• **PROBLEM DESCRIPTION**
Every line below containing the word "prism" should be found and copied.
----- LISTED RECORDS -----
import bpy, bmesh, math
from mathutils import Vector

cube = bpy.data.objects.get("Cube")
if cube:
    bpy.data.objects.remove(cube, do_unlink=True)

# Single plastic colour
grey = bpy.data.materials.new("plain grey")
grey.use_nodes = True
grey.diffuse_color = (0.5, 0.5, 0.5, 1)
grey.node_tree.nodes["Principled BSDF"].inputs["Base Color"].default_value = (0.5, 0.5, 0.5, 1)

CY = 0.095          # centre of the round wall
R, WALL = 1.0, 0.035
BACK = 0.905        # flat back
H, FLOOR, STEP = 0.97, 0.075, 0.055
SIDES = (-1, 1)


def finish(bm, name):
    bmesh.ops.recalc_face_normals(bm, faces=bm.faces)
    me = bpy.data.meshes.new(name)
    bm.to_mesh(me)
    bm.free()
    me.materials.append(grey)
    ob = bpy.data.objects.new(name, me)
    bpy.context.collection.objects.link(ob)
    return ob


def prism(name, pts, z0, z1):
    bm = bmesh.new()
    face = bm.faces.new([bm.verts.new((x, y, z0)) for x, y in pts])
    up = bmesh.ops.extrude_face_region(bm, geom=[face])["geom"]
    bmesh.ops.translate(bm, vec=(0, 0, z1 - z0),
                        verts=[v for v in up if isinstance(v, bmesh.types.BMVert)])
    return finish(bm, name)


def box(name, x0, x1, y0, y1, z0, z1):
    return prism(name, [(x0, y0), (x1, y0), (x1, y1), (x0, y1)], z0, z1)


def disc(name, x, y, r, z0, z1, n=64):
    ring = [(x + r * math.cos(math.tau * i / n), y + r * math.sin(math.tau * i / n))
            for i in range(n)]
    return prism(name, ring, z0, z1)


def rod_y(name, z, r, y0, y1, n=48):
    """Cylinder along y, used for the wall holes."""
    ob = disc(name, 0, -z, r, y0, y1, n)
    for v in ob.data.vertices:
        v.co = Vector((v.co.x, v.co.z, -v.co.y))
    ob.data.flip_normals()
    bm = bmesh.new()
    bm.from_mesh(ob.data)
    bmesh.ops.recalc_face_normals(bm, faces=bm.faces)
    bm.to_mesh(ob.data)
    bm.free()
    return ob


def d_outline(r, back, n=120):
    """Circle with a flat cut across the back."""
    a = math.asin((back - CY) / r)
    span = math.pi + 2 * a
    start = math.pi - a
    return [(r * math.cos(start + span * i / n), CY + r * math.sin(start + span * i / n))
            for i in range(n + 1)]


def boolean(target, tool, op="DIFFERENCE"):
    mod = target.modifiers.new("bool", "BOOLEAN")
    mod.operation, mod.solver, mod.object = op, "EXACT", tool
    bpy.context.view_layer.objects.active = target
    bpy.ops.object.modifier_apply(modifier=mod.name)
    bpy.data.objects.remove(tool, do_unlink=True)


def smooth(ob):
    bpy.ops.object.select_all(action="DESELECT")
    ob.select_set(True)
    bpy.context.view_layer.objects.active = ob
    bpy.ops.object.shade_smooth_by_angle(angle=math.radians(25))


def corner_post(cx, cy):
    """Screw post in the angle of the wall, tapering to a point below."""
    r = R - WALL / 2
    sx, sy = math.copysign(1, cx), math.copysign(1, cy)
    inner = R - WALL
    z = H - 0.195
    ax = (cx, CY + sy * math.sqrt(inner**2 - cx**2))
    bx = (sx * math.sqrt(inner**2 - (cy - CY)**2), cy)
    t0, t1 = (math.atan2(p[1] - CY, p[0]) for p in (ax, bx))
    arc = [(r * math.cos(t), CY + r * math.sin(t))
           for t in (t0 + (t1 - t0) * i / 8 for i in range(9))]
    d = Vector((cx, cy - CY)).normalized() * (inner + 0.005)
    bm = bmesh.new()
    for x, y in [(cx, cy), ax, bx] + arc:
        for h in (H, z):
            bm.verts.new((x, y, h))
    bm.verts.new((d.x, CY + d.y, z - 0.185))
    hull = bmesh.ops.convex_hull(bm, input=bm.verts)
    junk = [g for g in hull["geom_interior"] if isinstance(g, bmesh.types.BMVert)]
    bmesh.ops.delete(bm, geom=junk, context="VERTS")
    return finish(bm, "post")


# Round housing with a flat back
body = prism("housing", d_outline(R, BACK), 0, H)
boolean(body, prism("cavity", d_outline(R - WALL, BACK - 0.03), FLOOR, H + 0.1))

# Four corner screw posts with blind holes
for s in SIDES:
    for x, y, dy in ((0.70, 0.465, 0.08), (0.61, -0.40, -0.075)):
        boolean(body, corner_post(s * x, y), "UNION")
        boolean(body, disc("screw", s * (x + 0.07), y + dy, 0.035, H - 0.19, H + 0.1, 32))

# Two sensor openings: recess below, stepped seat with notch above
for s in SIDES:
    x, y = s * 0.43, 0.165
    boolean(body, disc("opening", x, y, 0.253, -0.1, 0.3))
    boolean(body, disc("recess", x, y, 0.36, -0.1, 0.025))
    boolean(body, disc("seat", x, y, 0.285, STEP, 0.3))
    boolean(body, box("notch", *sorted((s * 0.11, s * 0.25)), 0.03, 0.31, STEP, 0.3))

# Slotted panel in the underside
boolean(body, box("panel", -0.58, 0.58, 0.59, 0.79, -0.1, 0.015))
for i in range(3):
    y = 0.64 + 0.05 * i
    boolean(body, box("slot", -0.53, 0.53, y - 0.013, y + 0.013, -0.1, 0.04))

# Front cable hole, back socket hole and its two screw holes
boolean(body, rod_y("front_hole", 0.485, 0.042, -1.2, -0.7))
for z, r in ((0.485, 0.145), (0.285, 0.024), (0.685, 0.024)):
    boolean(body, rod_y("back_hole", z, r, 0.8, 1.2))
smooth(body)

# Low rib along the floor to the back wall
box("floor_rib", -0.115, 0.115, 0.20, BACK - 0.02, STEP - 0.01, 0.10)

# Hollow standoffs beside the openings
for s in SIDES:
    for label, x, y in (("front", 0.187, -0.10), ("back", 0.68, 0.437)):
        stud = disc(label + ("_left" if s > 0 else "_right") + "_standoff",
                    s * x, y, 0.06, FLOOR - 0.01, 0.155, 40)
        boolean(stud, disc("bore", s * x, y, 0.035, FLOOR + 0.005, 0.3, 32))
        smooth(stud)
-----
• **PROBLEM SOLUTION**
def prism(name, pts, z0, z1):
    return prism(name, [(x0, y0), (x1, y0), (x1, y1), (x0, y1)], z0, z1)
    return prism(name, ring, z0, z1)
body = prism("housing", d_outline(R, BACK), 0, H)
boolean(body, prism("cavity", d_outline(R - WALL, BACK - 0.03), FLOOR, H + 0.1))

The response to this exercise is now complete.